_EXERCISE INPUTS_:
· · · ·

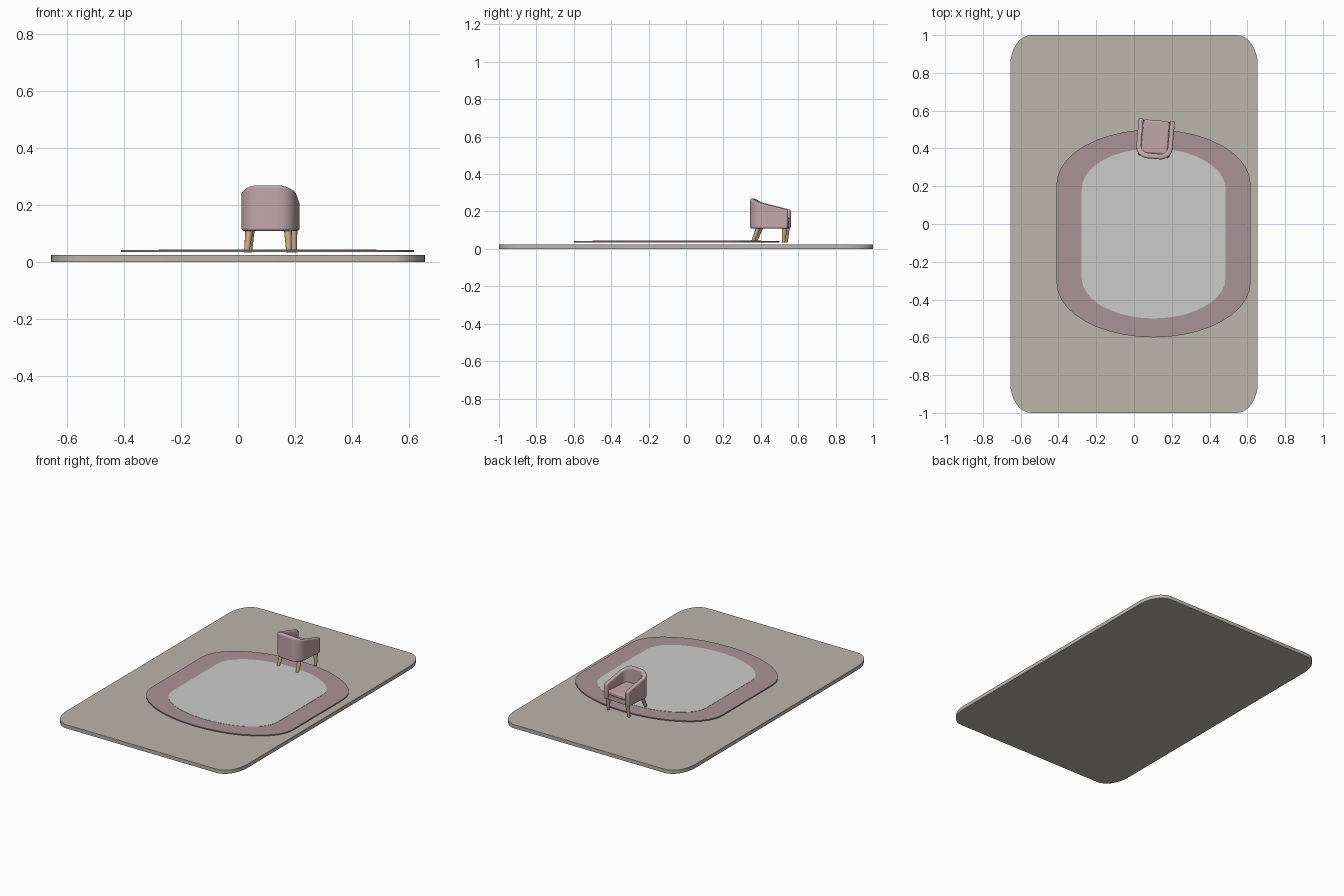
import bpy, bmesh
from math import sin, cos, pi, radians
from mathutils import Vector, Matrix

if "Cube" in bpy.data.objects:
    bpy.data.objects.remove(bpy.data.objects["Cube"])


def material(name, rgb):
    m = bpy.data.materials.new(name)
    m.diffuse_color = (*rgb, 1)
    m.use_nodes = True
    m.node_tree.nodes["Principled BSDF"].inputs["Base Color"].default_value = m.diffuse_color
    return m


FLOOR = material("floor_beige", (0.50, 0.46, 0.41))
MAUVE = material("rug_mauve", (0.40, 0.29, 0.31))
PINK = material("upholstery_pink", (0.54, 0.38, 0.41))
WOOD = material("wood", (0.55, 0.38, 0.22))
CHAIR = Matrix.Translation((0.112, 0.45, 0)) @ Matrix.Rotation(radians(-5), 4, 'Z')


def finish(name, bm, mat=None, bevel=0, matrix=None, segs=4):
    bmesh.ops.recalc_face_normals(bm, faces=bm.faces)
    me = bpy.data.meshes.new(name)
    bm.to_mesh(me)
    bm.free()
    ob = bpy.data.objects.new(name, me)
    bpy.context.collection.objects.link(ob)
    if mat:
        me.materials.append(mat)
    if matrix:
        ob.matrix_world = matrix
    if bevel:
        b = ob.modifiers.new("soft_edges", 'BEVEL')
        b.width, b.segments, b.angle_limit = bevel, segs, radians(40)
    bpy.ops.object.select_all(action='DESELECT')
    ob.select_set(True)
    bpy.context.view_layer.objects.active = ob
    bpy.ops.object.shade_smooth_by_angle(angle=radians(35))
    return ob


def rounded(x0, x1, y0, y1, rx, ry, n):
    """Rectangle outline with elliptical corners."""
    pts = []
    for k, (cx, cy) in enumerate([(x1 - rx, y1 - ry), (x0 + rx, y1 - ry),
                                  (x0 + rx, y0 + ry), (x1 - rx, y0 + ry)]):
        for i in range(n + 1):
            a = (k + i / n) * pi / 2
            pts.append((cx + rx * cos(a), cy + ry * sin(a)))
    return pts


def slab(name, pts, z0, z1, mat=None, **kw):
    bm = bmesh.new()
    lo = bm.faces.new([bm.verts.new((x, y, z0)) for x, y in pts])
    up = bmesh.ops.extrude_face_region(bm, geom=[lo], use_keep_orig=True)["geom"]
    for v in up:
        if isinstance(v, bmesh.types.BMVert):
            v.co.z = z1
    bmesh.ops.remove_doubles(bm, verts=bm.verts, dist=1e-5)
    return finish(name, bm, mat, **kw)


# Floor and two-tone rug
slab("floor", rounded(-0.655, 0.655, -1, 1, 0.11, 0.16, 8), 0, 0.024, FLOOR)
slab("rug_border", rounded(-0.41, 0.617, -0.6, 0.5, 0.5134, 0.29, 10), 0.035, 0.042, MAUVE)
slab("rug_centre", rounded(-0.277, 0.485, -0.5, 0.4, 0.38, 0.215, 10), 0.036, 0.0435)


# Wraparound back and arms: U path swept with a height that falls to the front
def u_path(w, front, back, r):
    pts = [(w, front + (back + r - front) * i / 4) for i in range(4)]
    pts += [(w - r + r * cos(a), back + r - r * sin(a)) for a in [i * pi / 16 for i in range(9)]]
    return pts + [(0, back)] + [(-x, y) for x, y in reversed(pts)]


def top_height(y):
    if y > -0.07:
        return 0.210 + (0.10 - y) / 0.17 * 0.042
    return 0.252 + (-0.07 - y) / 0.033 * 0.016


bm = bmesh.new()
rings = []
for (ox, oy), (ix, iy) in zip(u_path(0.096, 0.103, -0.105, 0.062),
                              u_path(0.071, 0.103, -0.077, 0.040)):
    t = top_height(oy)
    rings.append([bm.verts.new(c) for c in
                  [(ox, oy, 0.109), (ox, oy, t), (ix, iy, t - 0.001), (ix, iy, 0.109)]])
for a, b in zip(rings, rings[1:]):
    for i in range(4):
        j = (i + 1) % 4
        bm.faces.new((a[i], a[j], b[j], b[i]))
bm.faces.new(rings[0])
bm.faces.new(rings[-1])
finish("chair_back_and_arms", bm, PINK, 0.009, CHAIR)

# Seat base and cushion
slab("seat_base", rounded(-0.073, 0.073, -0.085, 0.096, 0.015, 0.015, 4), 0.110, 0.142,
     PINK, bevel=0.003, matrix=CHAIR)
slab("seat_cushion", rounded(-0.070, 0.070, -0.078, 0.099, 0.018, 0.018, 5), 0.141, 0.170,
     PINK, bevel=0.009, matrix=CHAIR)


# Splayed tapered legs
def leg(name, top, bottom):
    axis = Vector(top) - Vector(bottom)
    bm = bmesh.new()
    bmesh.ops.create_cone(bm, cap_ends=True, segments=16, radius1=0.009, radius2=0.014,
                          depth=axis.z)
    mid = (Vector(top) + Vector(bottom)) / 2
    for v in bm.verts:
        s = v.co.z / axis.z
        v.co.x += mid.x + axis.x * s
        v.co.y += mid.y + axis.y * s
        v.co.z += mid.z
    finish(name, bm, WOOD, matrix=CHAIR)


for side, s in (("left", -1), ("right", 1)):
    leg(f"front_leg_{side}", (s * 0.075, 0.085, 0.115), (s * 0.079, 0.078, 0.033))
    leg(f"rear_leg_{side}", (s * 0.068, -0.056, 0.115), (s * 0.074, -0.088, 0.033))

· · · ·

What is needed is an exact reprint of every entry, pictures excluded.

import bpy, bmesh
from math import sin, cos, pi, radians
from mathutils import Vector, Matrix

if "Cube" in bpy.data.objects:
    bpy.data.objects.remove(bpy.data.objects["Cube"])


def material(name, rgb):
    m = bpy.data.materials.new(name)
    m.diffuse_color = (*rgb, 1)
    m.use_nodes = True
    m.node_tree.nodes["Principled BSDF"].inputs["Base Color"].default_value = m.diffuse_color
    return m


FLOOR = material("floor_beige", (0.50, 0.46, 0.41))
MAUVE = material("rug_mauve", (0.40, 0.29, 0.31))
PINK = material("upholstery_pink", (0.54, 0.38, 0.41))
WOOD = material("wood", (0.55, 0.38, 0.22))
CHAIR = Matrix.Translation((0.112, 0.45, 0)) @ Matrix.Rotation(radians(-5), 4, 'Z')


def finish(name, bm, mat=None, bevel=0, matrix=None, segs=4):
    bmesh.ops.recalc_face_normals(bm, faces=bm.faces)
    me = bpy.data.meshes.new(name)
    bm.to_mesh(me)
    bm.free()
    ob = bpy.data.objects.new(name, me)
    bpy.context.collection.objects.link(ob)
    if mat:
        me.materials.append(mat)
    if matrix:
        ob.matrix_world = matrix
    if bevel:
        b = ob.modifiers.new("soft_edges", 'BEVEL')
        b.width, b.segments, b.angle_limit = bevel, segs, radians(40)
    bpy.ops.object.select_all(action='DESELECT')
    ob.select_set(True)
    bpy.context.view_layer.objects.active = ob
    bpy.ops.object.shade_smooth_by_angle(angle=radians(35))
    return ob


def rounded(x0, x1, y0, y1, rx, ry, n):
    """Rectangle outline with elliptical corners."""
    pts = []
    for k, (cx, cy) in enumerate([(x1 - rx, y1 - ry), (x0 + rx, y1 - ry),
                                  (x0 + rx, y0 + ry), (x1 - rx, y0 + ry)]):
        for i in range(n + 1):
            a = (k + i / n) * pi / 2
            pts.append((cx + rx * cos(a), cy + ry * sin(a)))
    return pts


def slab(name, pts, z0, z1, mat=None, **kw):
    bm = bmesh.new()
    lo = bm.faces.new([bm.verts.new((x, y, z0)) for x, y in pts])
    up = bmesh.ops.extrude_face_region(bm, geom=[lo], use_keep_orig=True)["geom"]
    for v in up:
        if isinstance(v, bmesh.types.BMVert):
            v.co.z = z1
    bmesh.ops.remove_doubles(bm, verts=bm.verts, dist=1e-5)
    return finish(name, bm, mat, **kw)


# Floor and two-tone rug
slab("floor", rounded(-0.655, 0.655, -1, 1, 0.11, 0.16, 8), 0, 0.024, FLOOR)
slab("rug_border", rounded(-0.41, 0.617, -0.6, 0.5, 0.5134, 0.29, 10), 0.035, 0.042, MAUVE)
slab("rug_centre", rounded(-0.277, 0.485, -0.5, 0.4, 0.38, 0.215, 10), 0.036, 0.0435)


# Wraparound back and arms: U path swept with a height that falls to the front
def u_path(w, front, back, r):
    pts = [(w, front + (back + r - front) * i / 4) for i in range(4)]
    pts += [(w - r + r * cos(a), back + r - r * sin(a)) for a in [i * pi / 16 for i in range(9)]]
    return pts + [(0, back)] + [(-x, y) for x, y in reversed(pts)]


def top_height(y):
    if y > -0.07:
        return 0.210 + (0.10 - y) / 0.17 * 0.042
    return 0.252 + (-0.07 - y) / 0.033 * 0.016


bm = bmesh.new()
rings = []
for (ox, oy), (ix, iy) in zip(u_path(0.096, 0.103, -0.105, 0.062),
                              u_path(0.071, 0.103, -0.077, 0.040)):
    t = top_height(oy)
    rings.append([bm.verts.new(c) for c in
                  [(ox, oy, 0.109), (ox, oy, t), (ix, iy, t - 0.001), (ix, iy, 0.109)]])
for a, b in zip(rings, rings[1:]):
    for i in range(4):
        j = (i + 1) % 4
        bm.faces.new((a[i], a[j], b[j], b[i]))
bm.faces.new(rings[0])
bm.faces.new(rings[-1])
finish("chair_back_and_arms", bm, PINK, 0.009, CHAIR)

# Seat base and cushion
slab("seat_base", rounded(-0.073, 0.073, -0.085, 0.096, 0.015, 0.015, 4), 0.110, 0.142,
     PINK, bevel=0.003, matrix=CHAIR)
slab("seat_cushion", rounded(-0.070, 0.070, -0.078, 0.099, 0.018, 0.018, 5), 0.141, 0.170,
     PINK, bevel=0.009, matrix=CHAIR)


# Splayed tapered legs
def leg(name, top, bottom):
    axis = Vector(top) - Vector(bottom)
    bm = bmesh.new()
    bmesh.ops.create_cone(bm, cap_ends=True, segments=16, radius1=0.009, radius2=0.014,
                          depth=axis.z)
    mid = (Vector(top) + Vector(bottom)) / 2
    for v in bm.verts:
        s = v.co.z / axis.z
        v.co.x += mid.x + axis.x * s
        v.co.y += mid.y + axis.y * s
        v.co.z += mid.z
    finish(name, bm, WOOD, matrix=CHAIR)


for side, s in (("left", -1), ("right", 1)):
    leg(f"front_leg_{side}", (s * 0.075, 0.085, 0.115), (s * 0.079, 0.078, 0.033))
    leg(f"rear_leg_{side}", (s * 0.068, -0.056, 0.115), (s * 0.074, -0.088, 0.033))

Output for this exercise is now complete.